    oh my God this touched very inner chords of my memories of moving abroad with Pawel..actually our last move to Poland is the first time ever that we manage to move having already a home waiting for us..the two previous time we found it basically on the verge of being homeless and with our belongings in the (borrowed) car. It helped the experience, it helped that Pawel is polish so he could deal directly with agencies on the phones (to rent an apartment in france if you are foreigner and no, you dont have any french person that can guarantee for you its made terrible by the fact that you need a french bank account, but you cant have a french bank account if you dont have an adress in france.in bruxelles it was more complicated because it was our first time ever in a francophonic system) and mostly it helped that we didnt want to go through those first painful moments of not having a place of yours that is so fundamental when you are a new foreigner outside the whole day.. having the two small girls with us

  • http://www.blogger.com/profile/15026987107815016616 4 kids, 20 suitcases and a beagle

    Isn’t a partnership just the best way to get thru the day/week/life ?~! My husband and I (jokingly) say we share a brain and the other has it right now! The hardest moments of life are rendered doable with the love and support of a committed partner.

  • http://www.blogger.com/profile/15026987107815016616 4 kids, 20 suitcases and a beagle

    So true, so true.

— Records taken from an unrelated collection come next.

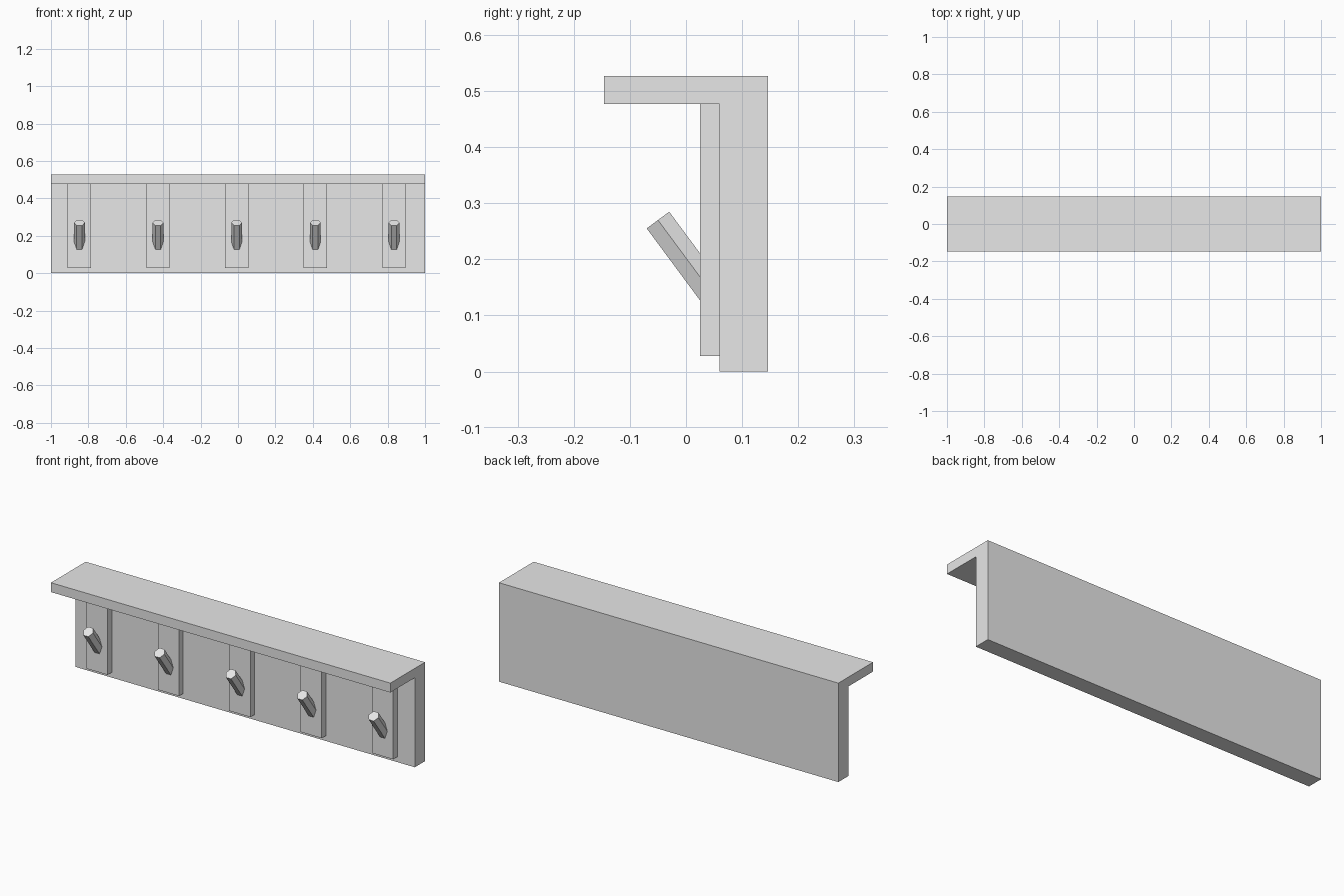
import bpy
import bmesh
from math import pi
from mathutils import Vector, Matrix

if "Cube" in bpy.data.objects:
    bpy.data.objects.remove(bpy.data.objects["Cube"], do_unlink=True)

# Single plain grey material
grey = bpy.data.materials.new("light_grey")
grey.use_nodes = True
grey.diffuse_color = (0.8, 0.8, 0.8, 1)
grey.node_tree.nodes["Principled BSDF"].inputs["Base Color"].default_value = (0.8, 0.8, 0.8, 1)


def finish(name, bm):
    bmesh.ops.recalc_face_normals(bm, faces=bm.faces)
    mesh = bpy.data.meshes.new(name)
    bm.to_mesh(mesh)
    bm.free()
    mesh.materials.append(grey)
    obj = bpy.data.objects.new(name, mesh)
    bpy.context.collection.objects.link(obj)
    return obj


def extrude_profile(name, profile, x0, x1):
    """Extrude a (y, z) outline along x."""
    bm = bmesh.new()
    face = bm.faces.new([bm.verts.new((x0, y, z)) for y, z in profile])
    res = bmesh.ops.extrude_face_region(bm, geom=[face])
    verts = [g for g in res["geom"] if isinstance(g, bmesh.types.BMVert)]
    bmesh.ops.translate(bm, verts=verts, vec=(x1 - x0, 0, 0))
    return finish(name, bm)


def hex_peg(name, start, end, radius):
    """Six-sided rod between two points, with corners pointing along x."""
    axis = end - start
    across = Vector((1, 0, 0))
    up = axis.normalized()
    rot = Matrix((across, up.cross(across), up)).transposed().to_4x4()
    # the corner phase is turned so that two corners lie on the x axis
    bm = bmesh.new()
    bmesh.ops.create_cone(bm, cap_ends=True, segments=6, radius1=radius,
                          radius2=radius, depth=axis.length,
                          matrix=Matrix.Translation((start + end) / 2) @ rot
                          @ Matrix.Rotation(pi / 2, 4, "Z"))
    return finish(name, bm)


# Backboard and shelf as one L-shaped section
BOARD_FRONT, BACK, SHELF_FRONT = 0.06, 0.146, -0.146
SHELF_BOTTOM, TOP = 0.477, 0.527
extrude_profile("backboard_and_shelf",
                [(BACK, 0), (BACK, TOP), (SHELF_FRONT, TOP),
                 (SHELF_FRONT, SHELF_BOTTOM), (BOARD_FRONT, SHELF_BOTTOM),
                 (BOARD_FRONT, 0)], -1, 1)

# Five hook plates, each with a slanted peg
PLATE_FRONT, PLATE_BOTTOM, HALF_WIDTH = 0.025, 0.028, 0.0625
for i in range(5):
    x = -0.007 + (i - 2) * 0.4205
    extrude_profile(f"hook_plate_{i + 1}",
                    [(BOARD_FRONT, PLATE_BOTTOM), (BOARD_FRONT, SHELF_BOTTOM),
                     (PLATE_FRONT, SHELF_BOTTOM), (PLATE_FRONT, PLATE_BOTTOM)],
                    x - HALF_WIDTH, x + HALF_WIDTH)
    peg = hex_peg(f"hook_peg_{i + 1}", Vector((x, 0.05, 0.135)),
                  Vector((x, -0.05, 0.27)), 0.0288)
    # keep corners on the x axis whatever the primitive's starting angle
    xs = [v.co.x - x for v in peg.data.vertices]
    if max(xs) < 0.027:
        spin = Matrix.Translation((x, 0, 0.2025))
        slant = Vector((0, -0.1, 0.135)).normalized()
        peg.data.transform(spin @ Matrix.Rotation(pi / 6, 4, slant) @ spin.inverted())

I love the brain analogy. xx

  • http://www.blogger.com/profile/15026987107815016616 4 kids, 20 suitcases and a beagle

    My pleasure!

  • http://www.blogger.com/profile/15026987107815016616 4 kids, 20 suitcases and a beagle

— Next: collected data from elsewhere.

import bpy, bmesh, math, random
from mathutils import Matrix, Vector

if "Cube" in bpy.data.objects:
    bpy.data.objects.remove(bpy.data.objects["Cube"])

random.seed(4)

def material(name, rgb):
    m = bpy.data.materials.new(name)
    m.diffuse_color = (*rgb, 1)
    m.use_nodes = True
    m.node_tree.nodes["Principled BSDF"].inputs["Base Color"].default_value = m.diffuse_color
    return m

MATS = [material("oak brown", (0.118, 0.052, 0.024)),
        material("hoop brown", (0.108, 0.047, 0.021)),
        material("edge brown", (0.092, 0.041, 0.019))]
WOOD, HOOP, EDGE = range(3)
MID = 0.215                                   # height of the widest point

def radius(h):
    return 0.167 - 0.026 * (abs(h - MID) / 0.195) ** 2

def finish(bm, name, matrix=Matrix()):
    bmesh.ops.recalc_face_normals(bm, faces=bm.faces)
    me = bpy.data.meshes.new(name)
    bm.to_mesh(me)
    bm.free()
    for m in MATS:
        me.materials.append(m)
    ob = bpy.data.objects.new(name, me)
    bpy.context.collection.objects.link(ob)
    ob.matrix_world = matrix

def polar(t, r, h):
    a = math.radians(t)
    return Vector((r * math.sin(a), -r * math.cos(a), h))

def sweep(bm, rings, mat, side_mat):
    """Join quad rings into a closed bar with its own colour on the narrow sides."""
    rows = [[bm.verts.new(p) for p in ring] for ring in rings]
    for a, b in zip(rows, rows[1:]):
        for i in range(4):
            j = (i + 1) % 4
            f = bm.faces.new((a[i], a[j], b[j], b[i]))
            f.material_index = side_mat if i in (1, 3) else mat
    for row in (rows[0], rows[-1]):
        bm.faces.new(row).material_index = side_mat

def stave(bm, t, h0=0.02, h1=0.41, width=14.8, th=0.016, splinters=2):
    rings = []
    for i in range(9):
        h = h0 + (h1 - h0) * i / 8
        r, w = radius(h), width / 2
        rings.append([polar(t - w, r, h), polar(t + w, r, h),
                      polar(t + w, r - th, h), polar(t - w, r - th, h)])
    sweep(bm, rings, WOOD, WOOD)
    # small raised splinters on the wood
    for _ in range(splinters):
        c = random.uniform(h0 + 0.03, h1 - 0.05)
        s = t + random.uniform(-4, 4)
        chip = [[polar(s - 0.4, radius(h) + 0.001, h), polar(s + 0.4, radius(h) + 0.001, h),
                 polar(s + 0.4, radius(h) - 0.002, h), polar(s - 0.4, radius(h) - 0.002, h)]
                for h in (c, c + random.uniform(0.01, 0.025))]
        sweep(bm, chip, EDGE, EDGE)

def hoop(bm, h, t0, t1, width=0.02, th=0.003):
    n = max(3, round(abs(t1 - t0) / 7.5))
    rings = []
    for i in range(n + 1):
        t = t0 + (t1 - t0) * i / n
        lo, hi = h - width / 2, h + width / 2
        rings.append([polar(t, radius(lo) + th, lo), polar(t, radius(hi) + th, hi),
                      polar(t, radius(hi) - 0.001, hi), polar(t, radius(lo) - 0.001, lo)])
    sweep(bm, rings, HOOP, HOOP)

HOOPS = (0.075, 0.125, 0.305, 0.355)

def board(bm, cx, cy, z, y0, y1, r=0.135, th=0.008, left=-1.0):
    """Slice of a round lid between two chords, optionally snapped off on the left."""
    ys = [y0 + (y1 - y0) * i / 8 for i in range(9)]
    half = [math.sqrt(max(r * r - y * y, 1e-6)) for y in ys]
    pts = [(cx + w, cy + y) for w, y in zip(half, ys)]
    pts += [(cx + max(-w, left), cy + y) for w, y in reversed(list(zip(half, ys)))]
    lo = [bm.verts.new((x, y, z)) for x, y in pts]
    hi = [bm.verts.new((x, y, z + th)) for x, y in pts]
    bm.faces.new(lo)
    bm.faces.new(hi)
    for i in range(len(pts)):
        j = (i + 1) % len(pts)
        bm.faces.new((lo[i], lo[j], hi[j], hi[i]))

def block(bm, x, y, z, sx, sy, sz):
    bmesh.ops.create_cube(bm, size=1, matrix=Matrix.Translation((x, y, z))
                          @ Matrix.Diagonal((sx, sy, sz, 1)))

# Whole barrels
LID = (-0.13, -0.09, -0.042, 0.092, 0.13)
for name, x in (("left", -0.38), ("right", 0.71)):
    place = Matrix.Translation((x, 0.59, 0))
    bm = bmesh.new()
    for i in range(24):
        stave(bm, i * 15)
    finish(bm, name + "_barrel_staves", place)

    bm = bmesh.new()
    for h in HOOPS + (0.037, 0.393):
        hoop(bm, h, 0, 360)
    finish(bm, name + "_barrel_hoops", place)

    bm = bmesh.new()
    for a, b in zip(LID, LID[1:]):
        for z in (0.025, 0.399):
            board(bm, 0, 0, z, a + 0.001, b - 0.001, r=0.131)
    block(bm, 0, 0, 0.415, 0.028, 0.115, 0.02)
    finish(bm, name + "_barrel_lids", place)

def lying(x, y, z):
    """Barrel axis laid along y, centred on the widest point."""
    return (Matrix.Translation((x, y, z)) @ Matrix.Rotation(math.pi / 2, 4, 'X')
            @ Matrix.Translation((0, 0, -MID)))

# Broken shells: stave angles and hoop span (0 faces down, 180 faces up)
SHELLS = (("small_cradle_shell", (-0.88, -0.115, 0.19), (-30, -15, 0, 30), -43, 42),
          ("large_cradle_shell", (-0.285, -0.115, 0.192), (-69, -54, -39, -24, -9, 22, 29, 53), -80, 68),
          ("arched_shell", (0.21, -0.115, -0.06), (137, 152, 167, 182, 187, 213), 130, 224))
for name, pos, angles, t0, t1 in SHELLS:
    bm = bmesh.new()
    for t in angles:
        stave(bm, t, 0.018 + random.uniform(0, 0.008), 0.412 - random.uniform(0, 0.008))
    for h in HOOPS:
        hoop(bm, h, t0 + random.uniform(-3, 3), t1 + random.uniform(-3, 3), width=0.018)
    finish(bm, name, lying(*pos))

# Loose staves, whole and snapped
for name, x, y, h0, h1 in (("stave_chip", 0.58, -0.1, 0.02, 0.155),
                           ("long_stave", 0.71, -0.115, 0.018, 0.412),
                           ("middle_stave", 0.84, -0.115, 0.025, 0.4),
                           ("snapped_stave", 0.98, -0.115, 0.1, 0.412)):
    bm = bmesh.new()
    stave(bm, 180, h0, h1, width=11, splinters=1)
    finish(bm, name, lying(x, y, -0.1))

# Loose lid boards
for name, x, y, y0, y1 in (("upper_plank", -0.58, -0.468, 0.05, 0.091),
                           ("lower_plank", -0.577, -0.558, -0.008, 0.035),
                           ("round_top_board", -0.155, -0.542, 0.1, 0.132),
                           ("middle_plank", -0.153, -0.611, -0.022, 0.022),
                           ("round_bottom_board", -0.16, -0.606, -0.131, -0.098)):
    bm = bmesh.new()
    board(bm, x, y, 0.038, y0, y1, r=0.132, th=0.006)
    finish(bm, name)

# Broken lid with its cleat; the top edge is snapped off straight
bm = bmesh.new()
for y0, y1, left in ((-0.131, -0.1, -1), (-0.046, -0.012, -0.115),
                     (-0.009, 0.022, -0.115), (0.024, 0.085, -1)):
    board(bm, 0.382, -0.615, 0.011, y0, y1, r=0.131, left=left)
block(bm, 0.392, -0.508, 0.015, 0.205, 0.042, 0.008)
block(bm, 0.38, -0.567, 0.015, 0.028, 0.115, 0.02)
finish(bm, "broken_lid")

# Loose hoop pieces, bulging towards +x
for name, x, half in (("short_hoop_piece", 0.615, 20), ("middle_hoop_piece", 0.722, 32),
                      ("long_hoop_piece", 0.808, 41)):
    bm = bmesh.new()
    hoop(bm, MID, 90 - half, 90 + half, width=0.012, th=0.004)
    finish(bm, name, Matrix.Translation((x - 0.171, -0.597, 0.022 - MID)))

    I know, and I can still picture his face. As if I’d leave?! 🙂

  • http://www.blogger.com/profile/15026987107815016616 4 kids, 20 suitcases and a beagle

    “we remember what it is to be us” – I love it Denyse, just beautiful.

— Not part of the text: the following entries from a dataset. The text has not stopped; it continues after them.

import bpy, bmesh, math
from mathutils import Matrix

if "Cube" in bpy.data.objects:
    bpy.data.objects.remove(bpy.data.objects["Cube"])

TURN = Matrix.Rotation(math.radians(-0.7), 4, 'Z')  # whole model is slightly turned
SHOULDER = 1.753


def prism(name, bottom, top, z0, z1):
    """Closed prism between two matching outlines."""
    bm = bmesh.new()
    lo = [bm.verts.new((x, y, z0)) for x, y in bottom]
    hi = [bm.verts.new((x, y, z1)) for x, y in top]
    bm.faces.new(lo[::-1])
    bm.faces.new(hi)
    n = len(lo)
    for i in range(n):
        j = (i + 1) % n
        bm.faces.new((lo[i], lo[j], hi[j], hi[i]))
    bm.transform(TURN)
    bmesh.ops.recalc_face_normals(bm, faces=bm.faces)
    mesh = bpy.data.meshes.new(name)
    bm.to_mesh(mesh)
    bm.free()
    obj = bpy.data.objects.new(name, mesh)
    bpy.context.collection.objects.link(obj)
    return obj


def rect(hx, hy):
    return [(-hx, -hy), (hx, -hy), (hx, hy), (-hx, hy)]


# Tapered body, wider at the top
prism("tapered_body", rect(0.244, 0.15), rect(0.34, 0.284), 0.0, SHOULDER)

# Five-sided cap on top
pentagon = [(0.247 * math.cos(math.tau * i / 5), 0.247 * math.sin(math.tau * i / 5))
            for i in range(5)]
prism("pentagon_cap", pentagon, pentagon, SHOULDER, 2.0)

  • http://www.blogger.com/profile/15026987107815016616 4 kids, 20 suitcases and a beagle

    I just can’t imagine the fear involved in being separated in an evacuation. TWICE?! I have a feeling G and may only be good at it together as well. xx

  • http://www.blogger.com/profile/15026987107815016616 4 kids, 20 suitcases and a beagle

    Thank you gorgeous. One day we have to get together for a coffee, I need to start planning a Dubai trip. x

  • http://www.blogger.com/profile/15026987107815016616 4 kids, 20 suitcases and a beagle

    After the second time I swore I would NEVER go on another posting again…a few months later we moved to India (and I love it).
    This expat life has a lot of pro’s and con’s, but the one thing I really value about it is that our family-unit has become very strong. The 5 of us have been through so much together and we are the only ones that know what it was like.
    Making friends is another important part of my life abroad. I found I need at least 2 or 3 good friends to be able to stay sane. Friends that I can call upon in good times and in bad times. To be able to just drop in for a coffee and a chat unannounced. Friends are like an extended/replacement family away from home.
    I love reading your blog, because I recognise a lot in what you write about. I try to write on my blog on a regular basis too, but can’t seem to keep up writing on a daily basis like you.
    Thanks for sharing your life and your thoughts through your blog!

  • http://www.blogger.com/profile/15026987107815016616 4 kids, 20 suitcases and a beagle

    Beautiful blog post! It made me teary… I recognized the feeling so much. Thanks for sharing. It made me realize we’re so much stronger together since then!

  • Jamuseire

    Really sweet. This one deserves an “awwww” 🙂 “You’re kind of stuck with me, I’m never going to leave.” I’m so glad I have someone to say that to as well.